When it decays, this seaweed smells like rotten eggs.
The seaweed looks like red strings or hairs, and has spread quickly. Warmer ocean waters this year are believed to be helping this seaweed grow and spread.
The thing is this seaweed is usually seen near Japan. So how did it get all the way over here???
It found its way to Europe in the 1980s, and is believed to have traveled here recently on cargo ships. It was first noticed in the U.S. in Rhode Island in 2009.
There are a few problems: this seaweed could kill off creatures native to our ocean waters. It also clogs lobster traps and the smell discourages tourists, which hurts both the fishing industry and the economy.

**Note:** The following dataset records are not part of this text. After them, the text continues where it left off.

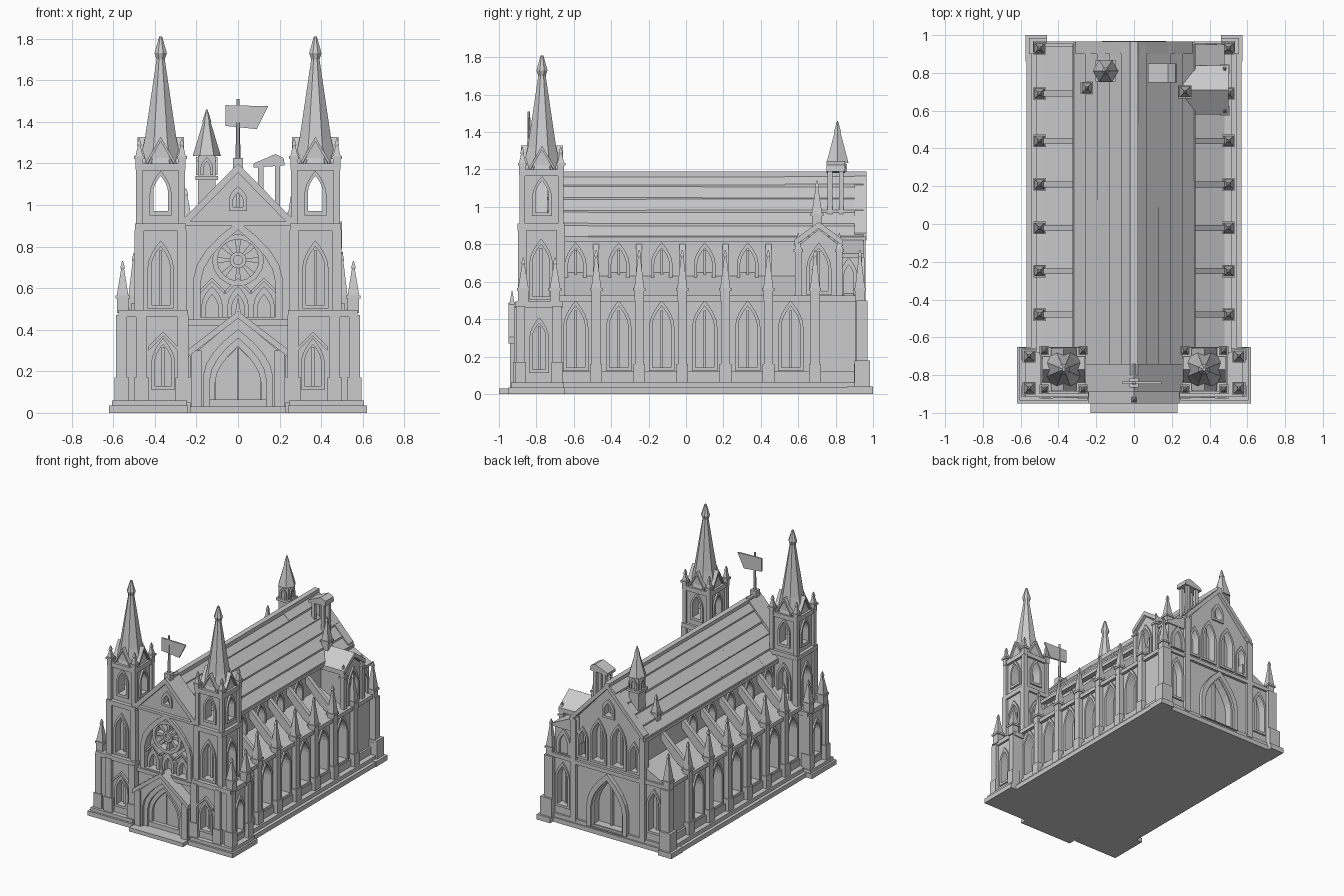
import bpy, bmesh, math, random
from mathutils import Matrix

if "Cube" in bpy.data.objects:
    bpy.data.objects.remove(bpy.data.objects["Cube"])
random.seed(4)
F, R, B, L = 0, 90, 180, 270   # facing angles: front, right, back, left
O, N = (0, 0, 0), bmesh.new

def P(o, a, u, v, d):
    s, c = math.sin(math.radians(a)), math.cos(math.radians(a))
    return (o[0] + u*c + d*s, o[1] + u*s - d*c, o[2] + v)

def prism(bm, pts, o, a, d0, d1):
    f, b = [[bm.verts.new(P(o, a, u, v, d)) for u, v in pts] for d in (d1, d0)]
    bm.faces.new(f)
    bm.faces.new(b[::-1])
    for i in range(len(f)):
        bm.faces.new((f[i-1], b[i-1], b[i], f[i]))

def ring(bm, po, pi, o, a, d0, d1):
    loops = [[bm.verts.new(P(o, a, u, v, d)) for u, v in p] for p, d in ((po, d1), (pi, d1), (pi, d0), (po, d0))]
    for i in range(len(po)):
        for k in range(4):
            p, q = loops[k-1], loops[k]
            bm.faces.new((p[i-1], p[i], q[i], q[i-1]))

def boxes(bm, *items):
    for x0, x1, y0, y1, z0, z1 in items:
        prism(bm, [(x0, z0), (x1, z0), (x1, z1), (x0, z1)], O, F, -y1, -y0)

def post(bm, x, y, hx, hy, z0, z1):
    boxes(bm, (x-hx, x+hx, y-hy, y+hy, z0, z1))

def cone(bm, x, y, z0, z1, r0, r1=.003, n=4):
    m = Matrix.Translation((x, y, (z0+z1)/2)) @ Matrix.Rotation(math.pi/n, 4, 'Z')
    bmesh.ops.create_cone(bm, cap_ends=True, segments=n, radius1=r0, radius2=r1, depth=z1-z0, matrix=m)

def pinnacle(bm, x, y, z0, zb, z1, w):
    post(bm, x, y, w/2, w/2, z0, zb)
    post(bm, x, y, w/2+.007, w/2+.007, zb, zb+.015)
    cone(bm, x, y, zb+.015, z1-.03, w*.72, .008)
    cone(bm, x, y, z1-.045, z1-.03, .008, .015)
    cone(bm, x, y, z1-.03, z1, .015)

def arch(w, h, drop=0.0):
    s = h - min(h*.6, w*1.05)
    r = [(w/2*(1 - t**1.8), s + (h-s)*t) for t in (0, .25, .5, .75)]
    return [(-w/2, -drop), (w/2, -drop)] + r + [(0, h)] + [(-u, v) for u, v in r[::-1]]

def circle(r, n=16):
    return [(r*math.cos(i*math.tau/n), r*math.sin(i*math.tau/n)) for i in range(n)]

def chevron(bm, w, z0, z1, t, o, a, d0, d1):
    prism(bm, [(-w, z0), (0, z1), (w, z0), (w, z0+t), (0, z1+t), (-w, z0+t)], o, a, d0, d1)

def window(fr, cut, o, a, w, h, depth=.05):
    prism(cut, arch(w, h), o, a, -depth, .03)
    ring(fr, arch(w+.035, h+.03, .018), arch(w, h), o, a, -.012, .012)
    prism(fr, [(-.007, 0), (.007, 0), (.007, h*.93), (-.007, h*.93)], o, a, -depth-.005, -depth+.02)

def to_object(bm, name):
    bmesh.ops.recalc_face_normals(bm, faces=bm.faces)
    me = bpy.data.meshes.new(name)
    bm.to_mesh(me)
    bm.free()
    ob = bpy.data.objects.new(name, me)
    bpy.context.scene.collection.objects.link(ob)
    return ob

def finish(bm, name, mirror=False, cuts=()):
    ob = to_object(bm, name)
    for c in cuts:
        cutter = to_object(c, name + "_cutter")
        m = ob.modifiers.new("cut", 'BOOLEAN')
        m.object, m.operation, m.solver = cutter, 'DIFFERENCE', 'EXACT'
        ob.data = bpy.data.meshes.new_from_object(ob.evaluated_get(bpy.context.evaluated_depsgraph_get()))
        ob.modifiers.clear()
        bpy.data.objects.remove(cutter)
    if mirror:
        ob.modifiers.new("mirror", 'MIRROR').use_mirror_merge = False

bays = [-.59 + .23*i for i in range(6)]
piers = [-.48 + .23*i for i in range(5)]

# base plinth, front step and corner plinths
bm = N()
boxes(bm, (-.57, .57, -.9, .965, 0, .035), (-.545, .545, -.9, .955, .035, .065), (-.23, .23, -1, -.88, 0, .03))
finish(bm, "plinth_and_step")
bm = N()
boxes(bm, (.24, .62, -.95, -.65, 0, .035), (.245, .605, -.935, -.655, .035, .06), (.46, .575, .86, 1, 0, .04))
finish(bm, "corner_plinths", True)

# nave with clerestory windows and back gable openings
bm, cut, fr = N(), N(), N()
prism(bm, [(-.28, .02), (.28, .02), (.28, .84), (0, 1.15), (-.28, .84)], O, F, -.94, .8)
for y in bays[:5]:
    for a, x in ((R, .28), (L, -.28)):
        window(fr, cut, (x, y, .62), a, .08, .16, .04)
for u, z, w, h in ((-.085, .56, .1, .3), (.085, .56, .1, .3), (-.22, .56, .06, .2), (.22, .56, .06, .2),
                   (0, .93, .07, .1), (0, .07, .24, .36)):
    window(fr, cut, (u, .94, z), B, w, h)
ring(fr, arch(.34, .44), arch(.27, .39), (0, .94, .05), B, -.01, .03)
chevron(fr, .31, .82, 1.145, .04, (0, .94, 0), B, -.04, .025)
boxes(fr, (-.3, .3, .92, .96, .49, .52))
finish(bm, "nave", False, [cut])
finish(fr, "nave_window_frames")

# roof of overlapping planks, with ridge beam and eaves
bm = N()
for s in (-1, 1):
    for i in range(5):
        x0, x1 = .325 - i*.065, .256 - i*.065
        ys = [-.8] + sorted(random.uniform(-.65, .8) for _ in range(2)) + [.95]
        for y0, y1 in zip(ys, ys[1:]):
            j = random.uniform(0, .006)
            z0, z1 = 1.188 - 1.08*x0 + j, 1.176 - 1.08*x1 + j
            prism(bm, [(s*x0, z0-.025), (s*x0, z0), (s*x1, z1), (s*x1, z1-.025)], O, F, -y1, -y0)
    post(bm, s*.3, .13, .022, .83, .82, .845)
boxes(bm, (-.02, .02, -.8, .965, 1.155, 1.19))
finish(bm, "nave_roof")

# side aisles
bm, cut, fr = N(), N(), N()
prism(bm, [(.24, .03), (.49, .03), (.49, .52), (.24, .65)], O, F, -.94, .7)
for y in bays:
    window(fr, cut, (.49, y, .14), R, .1, .33, .06)
window(fr, cut, (.39, .94, .14), B, .09, .3)
boxes(fr, (.47, .515, -.68, .955, .495, .525), (.47, .505, -.68, .95, .065, .12), (.28, .48, .93, .955, .495, .525))
finish(bm, "aisle", True, [cut])
finish(fr, "aisle_window_frames", True)

# buttresses, pinnacles and flying buttresses
bm = N()
for y in piers + [.69, .93]:
    post(bm, .5, y, .033, .032, .05, .16)
    post(bm, .5, y, .025, .024, .16, .5)
    pinnacle(bm, .5, y, .5, .55, .77, .052)
for y in piers + [.69]:
    prism(bm, [(.5, .53), (.5, .6), (.27, .81), (.27, .74), (.4, .6)], O, F, -y-.016, -y+.016)
boxes(bm, (.46, .555, .9, .985, .03, .18), (.46, .535, .91, .97, .18, .5), (.27, .32, .91, .96, .05, .83))
finish(bm, "buttresses", True)

# rear chapel on the right side, and the lone roof pinnacle opposite
bm, cut, fr = N(), N(), N()
prism(bm, [(-.1, .45), (.1, .45), (.1, .8), (0, .88), (-.1, .8)], (.48, .71, 0), R, -.3, 0)
window(fr, cut, (.48, .71, .55), R, .1, .23)
chevron(fr, .13, .79, .885, .035, (.48, .71, 0), R, -.28, .02)
boxes(fr, (.25, .46, .8, .94, .5, .73))
prism(fr, [(.48, .73), (.48, .75), (.25, .86), (.25, .73)], O, F, -.95, -.79)
ring(fr, arch(.09, .2), arch(.05, .16), (.46, .87, .53), R, -.01, .02)
ring(fr, arch(.12, .19), arch(.07, .15), (.38, .94, .54), B, -.01, .015)
for x, y, z0, zb, z1, w in ((.48, .6, .5, .76, .86, .035), (.48, .82, .5, .76, .86, .035),
                            (.27, .7, .8, .95, 1.14, .055), (-.25, .72, .8, .93, 1.08, .05)):
    pinnacle(fr, x, y, z0, zb, z1, w)
finish(bm, "side_chapel", False, [cut])
finish(fr, "side_chapel_trim")

# front facade with gable and great arch
bm, cut, fr, o = N(), N(), N(), (0, -.86, 0)
prism(bm, [(-.27, .02), (.27, .02), (.27, .88), (0, 1.16), (-.27, .88)], o, F, -.1, 0)
prism(cut, arch(.36, .42), (0, -.86, .46), F, -.05, .03)
ring(fr, arch(.43, .46, .02), arch(.36, .42), (0, -.86, .46), F, -.02, .02)
window(fr, cut, (0, -.86, .99), F, .05, .07, .04)
chevron(fr, .26, .89, 1.155, .045, o, F, -.12, .03)
boxes(fr, (-.25, .25, -.885, -.85, .9, .92), (-.25, .25, -.89, -.85, .42, .45))
for x in (-.125, 0, .125):
    ring(fr, arch(.1, .15), arch(.06, .11), (x, -.86, .46), F, -.06, -.005)
    chevron(fr, .06, .57, .63, .02, (x, -.86, 0), F, -.05, .005)
finish(bm, "facade", False, [cut])
finish(fr, "facade_trim")

# rose window: rings, hub and petal spokes
bm, o = N(), (0, -.86, .735)
ring(bm, circle(.125), circle(.1), o, F, -.06, .01)
ring(bm, circle(.04), circle(.022), o, F, -.06, 0)
prism(bm, circle(.024, 8), o, F, -.06, -.015)
for c, s in circle(1, 8):
    petal = [(r*c - k*s, r*s + k*c) for r, k in ((.03, -.006), (.105, -.015), (.105, .015), (.03, .006))]
    prism(bm, petal, o, F, -.06, -.008)
finish(bm, "rose_window")

# portal porch with stepped arches and door
bm, cut, fr, o = N(), N(), N(), (0, -.93, .03)
prism(bm, [(-.23, 0), (.23, 0), (.23, .24), (0, .43), (-.23, .24)], o, F, -.09, 0)
prism(cut, arch(.33, .37, .05), o, F, -.12, .03)
ring(fr, arch(.34, .375), arch(.27, .33), o, F, -.075, -.02)
ring(fr, arch(.28, .335), arch(.22, .29), o, F, -.075, -.04)
for s in (-1, 1):
    prism(fr, [(s*.003, 0), (s*.108, 0), (s*.108, .15), (s*.07, .22), (s*.003, .285)], o, F, -.075, -.06)
    post(fr, s*.2, -.92, .025, .022, .03, .3)
chevron(fr, .24, .24, .425, .035, o, F, -.09, .02)
cone(fr, 0, -.93, .47, .55, .022)
finish(bm, "portal", False, [cut])
finish(fr, "portal_arches_and_door")

# towers: lower and middle stages
bm, cut, fr = N(), N(), N()
boxes(bm, (.25, .56, -.9, -.67, .04, .48))
window(fr, cut, (.36, -.9, .13), F, .08, .2)
window(fr, cut, (.56, -.785, .13), R, .07, .25)
chevron(fr, .07, .3, .37, .02, (.36, -.9, 0), F, -.01, .02)
for x, y in ((.56, -.885), (.56, -.69), (.465, -.895), (.265, -.895)):
    post(fr, x, y, .035, .03, .05, .17)
    post(fr, x, y, .026, .024, .17, .47)
for y in (-.87, -.7):
    pinnacle(fr, .555, y, .48, .55, .73, .055)
finish(bm, "tower_lower_stage", True, [cut])
bm, cut = N(), N()
boxes(bm, (.265, .48, -.885, -.665, .45, .9))
for ox, oy, a in ((.372, -.885, F), (.48, -.775, R), (.372, -.665, B)):
    window(fr, cut, (ox, oy, .52), a, .09, .28)
for x in (.27, .475):
    for y in (-.875, -.67):
        post(fr, x, y, .022, .022, .48, .88)
        post(fr, x, y, .015, .015, .9, 1.17)
        pinnacle(fr, x, y, 1.17, 1.22, 1.32, .035)
boxes(fr, (.24, .575, -.915, -.66, .46, .495), (.25, .495, -.9, -.65, .875, .91), (.255, .49, -.89, -.655, 1.165, 1.2))
finish(bm, "tower_middle_stage", True, [cut])

# open belfries, then spires with finials
bm, c1, c2, tx, ty = N(), N(), N(), .372, -.77
post(bm, tx, ty, .098, .1, .9, 1.18)
prism(c1, arch(.07, .17), (tx, ty, .97), F, -.15, .15)
prism(c2, arch(.07, .17), (tx, ty, .97), R, -.15, .15)
for a in (F, R, B, L):
    ring(fr, arch(.105, .195, .02), arch(.07, .17), (tx, ty, .97), a, .09, .112)
    prism(fr, [(-.065, 1.19), (.065, 1.19), (0, 1.31)], (tx, ty, 0), a, .04, .096)
    chevron(fr, .068, 1.19, 1.305, .022, (tx, ty, 0), a, .07, .112)
finish(bm, "tower_belfry", True, [c1, c2])
finish(fr, "tower_trim", True)
bm = N()
for z0, z1, r0, r1 in ((1.19, 1.32, .112, .082), (1.32, 1.71, .082, .02), (1.69, 1.73, .018, .032), (1.73, 1.81, .032, .008)):
    cone(bm, tx, ty, z0, z1, r0, r1, 8)
finish(bm, "spires", True)

# flag on the front gable
bm = N()
post(bm, 0, -.84, .025, .025, 1.17, 1.225)
cone(bm, 0, -.84, 1.2, 1.51, .012, .008, 6)
prism(bm, [(-.06, 1.38), (.09, 1.365), (.145, 1.475), (-.06, 1.48)], (0, -.84, 0), F, -.006, .006)
finish(bm, "flag")

# small roof turret at the rear left, small open dormer at the rear right
bm = N()
post(bm, -.15, .81, .042, .042, .97, 1.24)
post(bm, -.15, .81, .055, .055, 1.12, 1.14)
for a in (F, R, B, L):
    ring(bm, arch(.06, .085), arch(.03, .065), (-.15, .81, 1.145), a, .035, .052)
cone(bm, -.15, .81, 1.235, 1.4, .068, .018, 6)
cone(bm, -.15, .81, 1.4, 1.46, .022, .003, 6)
finish(bm, "roof_turret")
bm = N()
for x, y in ((.11, .77), (.11, .83), (.19, .77), (.19, .83)):
    post(bm, x, y, .013, .013, .95, 1.19)
prism(bm, [(-.075, 1.18), (.075, 1.19), (.07, 1.225), (.03, 1.245), (-.075, 1.2)], (.15, .8, 0), F, -.05, .05)
finish(bm, "roof_dormer")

Whenever a non-native species, such as this seaweed, moves in, it can thrive and quickly get out of control. That’s because there are either no predators (or not enough) to eat it, and at the same time it takes nutrients from the water, killing off native plants and animals. This is why if you go to another country, they may be very strict about plants or animals going in or out. But as we can see, sometimes a non-native species still gets here. In this case, it was probably unintentional, but it can have lasting consequences. Here, sea urchins eat the seaweed, but there aren’t enough of them to eat it before it spreads.
Another issue is what to do with it. Officials aren’t allowed to push the seaweed out to sea. Some have tried towing it away in dump trucks, but the seaweed spreads so quickly that it makes no difference- it just keeps growing.
Hopefully scientists can find a solution soon.
Written by 22News Storm Team intern Eileen Carmody